Jake goes to Big Kay's, accidentally scaring Billy. He calms Billy down and gives him the keys to the Turbo Interceptor, the only one of its kind, telling him that his work here is finished, and that "there are instructions in the glove compartment." Billy asks, "Who are you, bro?" To this, Jake replies, "You said it, Billy." As Jake rides off on his dirt bike, Billy comes to the grief-stricken realization that Jake is, in fact, his older brother Jamie.

Jake picks up Keri, who was being watched by Sheriff Loomis, and together they ride off into the night on his dirt bike, leaving the city for good.

Cast[edit]

Soundtrack[edit]

The score was composed and performed by Michael Hoenig and J. Peter Robinson, two famous synth composers of movie and TV series Soundtracks. The soundtrack was recorded by Rick Hart and entirely played on a NED Synclavier II and has been long unreleased.

Many famous 1980s hits in rock music have been included in this soundtrack:

Release[edit]

The movie was released on VHS by Lightning Video and on LaserDisc by Image Entertainment in 1987. In 2003, the movie was released on DVD by Platinum Disc Corporation (now Echo Bridge Home Entertainment). In spite of having no special features and only being shown in pan and scan, there is some footage that was missing from the original VHS and LaserDisc releases. LionsGate released a special edition DVD on March 2, 2010.[3]

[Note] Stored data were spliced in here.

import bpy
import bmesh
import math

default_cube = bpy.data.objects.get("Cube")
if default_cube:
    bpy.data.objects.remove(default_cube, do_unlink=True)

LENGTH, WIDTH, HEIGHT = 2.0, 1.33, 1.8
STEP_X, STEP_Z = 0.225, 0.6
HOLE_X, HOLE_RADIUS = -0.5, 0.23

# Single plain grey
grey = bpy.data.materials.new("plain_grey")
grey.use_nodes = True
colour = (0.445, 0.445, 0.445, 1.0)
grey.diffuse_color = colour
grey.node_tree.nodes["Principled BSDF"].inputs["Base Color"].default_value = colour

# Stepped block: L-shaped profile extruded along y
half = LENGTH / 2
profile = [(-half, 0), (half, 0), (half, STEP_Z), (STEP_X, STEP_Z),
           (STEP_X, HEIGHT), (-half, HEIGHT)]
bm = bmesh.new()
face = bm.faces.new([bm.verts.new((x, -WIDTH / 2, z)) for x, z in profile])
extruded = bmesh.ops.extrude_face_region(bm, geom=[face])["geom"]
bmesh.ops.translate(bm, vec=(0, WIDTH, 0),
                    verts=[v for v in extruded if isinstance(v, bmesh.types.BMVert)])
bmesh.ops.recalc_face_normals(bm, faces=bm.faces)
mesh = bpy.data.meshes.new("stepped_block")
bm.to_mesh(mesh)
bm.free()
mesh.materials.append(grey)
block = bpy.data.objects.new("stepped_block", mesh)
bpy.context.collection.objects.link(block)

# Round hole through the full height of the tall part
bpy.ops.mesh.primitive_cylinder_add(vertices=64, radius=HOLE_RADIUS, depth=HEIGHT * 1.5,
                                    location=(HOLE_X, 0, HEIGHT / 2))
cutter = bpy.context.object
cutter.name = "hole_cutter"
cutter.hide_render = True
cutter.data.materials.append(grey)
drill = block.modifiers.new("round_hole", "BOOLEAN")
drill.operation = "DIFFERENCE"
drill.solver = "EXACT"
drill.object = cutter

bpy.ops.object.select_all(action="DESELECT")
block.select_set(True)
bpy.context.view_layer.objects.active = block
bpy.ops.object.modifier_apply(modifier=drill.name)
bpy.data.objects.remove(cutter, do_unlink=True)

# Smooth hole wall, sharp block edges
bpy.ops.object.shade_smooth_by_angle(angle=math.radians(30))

See also[edit]

References[edit]

External links[edit]

Notes[edit]